[Requirement] In the records that follow, the lines from the one containing "const centre = corners.reduce((s, [x, z])" to the one containing "add(corner, 0.84 +", inclusive, are to be given again exactly.

━━━━━ Information provided ━━━━━

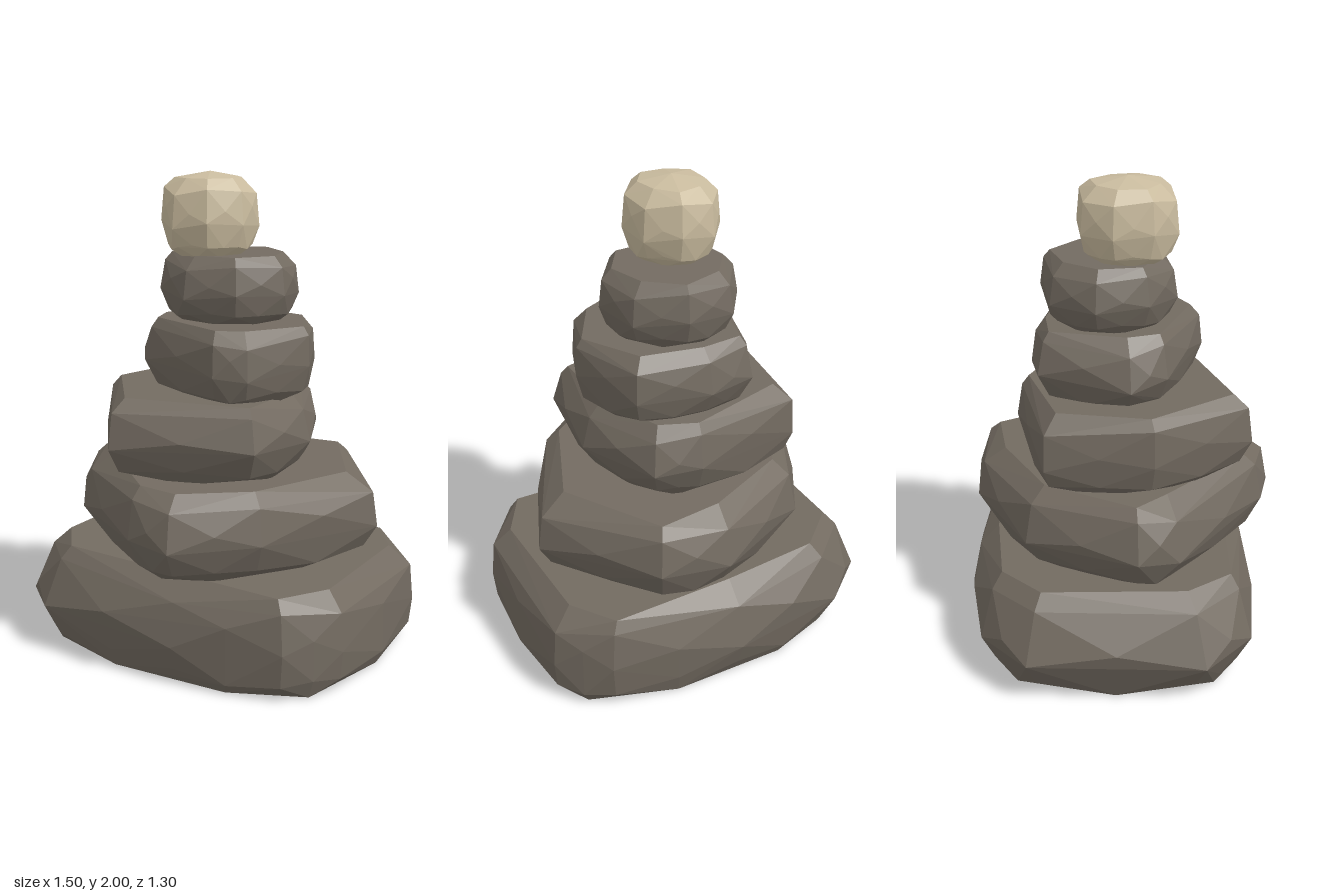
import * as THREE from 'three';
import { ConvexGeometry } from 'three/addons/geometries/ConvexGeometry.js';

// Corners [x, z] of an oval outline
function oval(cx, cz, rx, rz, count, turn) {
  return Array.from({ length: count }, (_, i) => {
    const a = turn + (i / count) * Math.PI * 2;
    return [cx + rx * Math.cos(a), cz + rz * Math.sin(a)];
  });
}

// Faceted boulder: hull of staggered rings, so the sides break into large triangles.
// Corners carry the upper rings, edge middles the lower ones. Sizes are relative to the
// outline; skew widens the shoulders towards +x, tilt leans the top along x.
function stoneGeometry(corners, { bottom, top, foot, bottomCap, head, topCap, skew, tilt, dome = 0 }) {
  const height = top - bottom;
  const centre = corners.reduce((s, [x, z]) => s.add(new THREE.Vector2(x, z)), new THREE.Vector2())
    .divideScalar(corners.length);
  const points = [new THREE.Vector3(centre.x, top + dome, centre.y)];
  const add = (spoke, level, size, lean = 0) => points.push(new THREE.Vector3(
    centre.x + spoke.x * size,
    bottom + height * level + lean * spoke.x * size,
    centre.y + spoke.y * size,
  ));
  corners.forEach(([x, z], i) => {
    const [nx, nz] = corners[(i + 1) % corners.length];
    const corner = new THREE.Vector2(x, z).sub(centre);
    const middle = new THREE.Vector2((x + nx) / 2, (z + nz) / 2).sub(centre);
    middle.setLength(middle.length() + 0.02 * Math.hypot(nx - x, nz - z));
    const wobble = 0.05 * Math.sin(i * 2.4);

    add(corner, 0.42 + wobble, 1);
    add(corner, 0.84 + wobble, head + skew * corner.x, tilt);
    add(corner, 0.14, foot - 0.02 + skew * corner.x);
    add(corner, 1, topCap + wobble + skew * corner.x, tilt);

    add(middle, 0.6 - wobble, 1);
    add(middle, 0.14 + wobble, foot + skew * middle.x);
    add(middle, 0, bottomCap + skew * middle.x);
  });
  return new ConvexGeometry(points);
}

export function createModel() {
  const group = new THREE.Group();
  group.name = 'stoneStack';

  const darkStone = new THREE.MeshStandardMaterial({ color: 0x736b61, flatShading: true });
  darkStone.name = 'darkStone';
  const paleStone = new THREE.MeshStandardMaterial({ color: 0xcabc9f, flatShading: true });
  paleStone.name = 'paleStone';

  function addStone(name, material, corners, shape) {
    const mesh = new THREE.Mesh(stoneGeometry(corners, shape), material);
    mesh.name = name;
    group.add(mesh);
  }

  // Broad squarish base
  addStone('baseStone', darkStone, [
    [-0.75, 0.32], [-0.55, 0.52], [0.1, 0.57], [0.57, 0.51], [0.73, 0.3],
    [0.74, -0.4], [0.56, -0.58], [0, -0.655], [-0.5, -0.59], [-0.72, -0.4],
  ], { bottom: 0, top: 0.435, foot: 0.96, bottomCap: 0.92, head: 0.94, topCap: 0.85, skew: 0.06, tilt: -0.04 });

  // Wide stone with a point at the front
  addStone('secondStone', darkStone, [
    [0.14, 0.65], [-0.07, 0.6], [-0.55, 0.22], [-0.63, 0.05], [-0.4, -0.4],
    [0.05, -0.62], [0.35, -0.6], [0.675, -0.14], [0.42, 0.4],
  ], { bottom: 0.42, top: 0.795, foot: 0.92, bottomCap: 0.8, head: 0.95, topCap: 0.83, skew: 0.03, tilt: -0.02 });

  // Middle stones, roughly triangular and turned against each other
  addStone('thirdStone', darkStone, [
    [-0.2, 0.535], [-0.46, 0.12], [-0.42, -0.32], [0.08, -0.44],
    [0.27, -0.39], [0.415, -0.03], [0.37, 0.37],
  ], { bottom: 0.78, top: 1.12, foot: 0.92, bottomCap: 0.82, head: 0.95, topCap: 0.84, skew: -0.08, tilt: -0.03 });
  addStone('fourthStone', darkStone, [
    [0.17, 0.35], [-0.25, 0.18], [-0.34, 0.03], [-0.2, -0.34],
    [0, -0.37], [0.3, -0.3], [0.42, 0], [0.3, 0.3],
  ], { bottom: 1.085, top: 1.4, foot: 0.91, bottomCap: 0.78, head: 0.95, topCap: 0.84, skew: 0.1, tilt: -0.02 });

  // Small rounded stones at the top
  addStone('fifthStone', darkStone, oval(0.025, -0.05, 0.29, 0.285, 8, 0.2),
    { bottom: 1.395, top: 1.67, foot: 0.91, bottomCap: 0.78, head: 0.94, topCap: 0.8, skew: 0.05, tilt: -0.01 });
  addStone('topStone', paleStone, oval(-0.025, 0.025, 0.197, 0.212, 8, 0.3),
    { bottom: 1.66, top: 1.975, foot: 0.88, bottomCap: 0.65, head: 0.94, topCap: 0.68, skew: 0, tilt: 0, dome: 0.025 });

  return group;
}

━━━━━

[Output below]
  const centre = corners.reduce((s, [x, z]) => s.add(new THREE.Vector2(x, z)), new THREE.Vector2())
    .divideScalar(corners.length);
  const points = [new THREE.Vector3(centre.x, top + dome, centre.y)];
  const add = (spoke, level, size, lean = 0) => points.push(new THREE.Vector3(
    centre.x + spoke.x * size,
    bottom + height * level + lean * spoke.x * size,
    centre.y + spoke.y * size,
  ));
  corners.forEach(([x, z], i) => {
    const [nx, nz] = corners[(i + 1) % corners.length];
    const corner = new THREE.Vector2(x, z).sub(centre);
    const middle = new THREE.Vector2((x + nx) / 2, (z + nz) / 2).sub(centre);
    middle.setLength(middle.length() + 0.02 * Math.hypot(nx - x, nz - z));
    const wobble = 0.05 * Math.sin(i * 2.4);

    add(corner, 0.42 + wobble, 1);
    add(corner, 0.84 + wobble, head + skew * corner.x, tilt);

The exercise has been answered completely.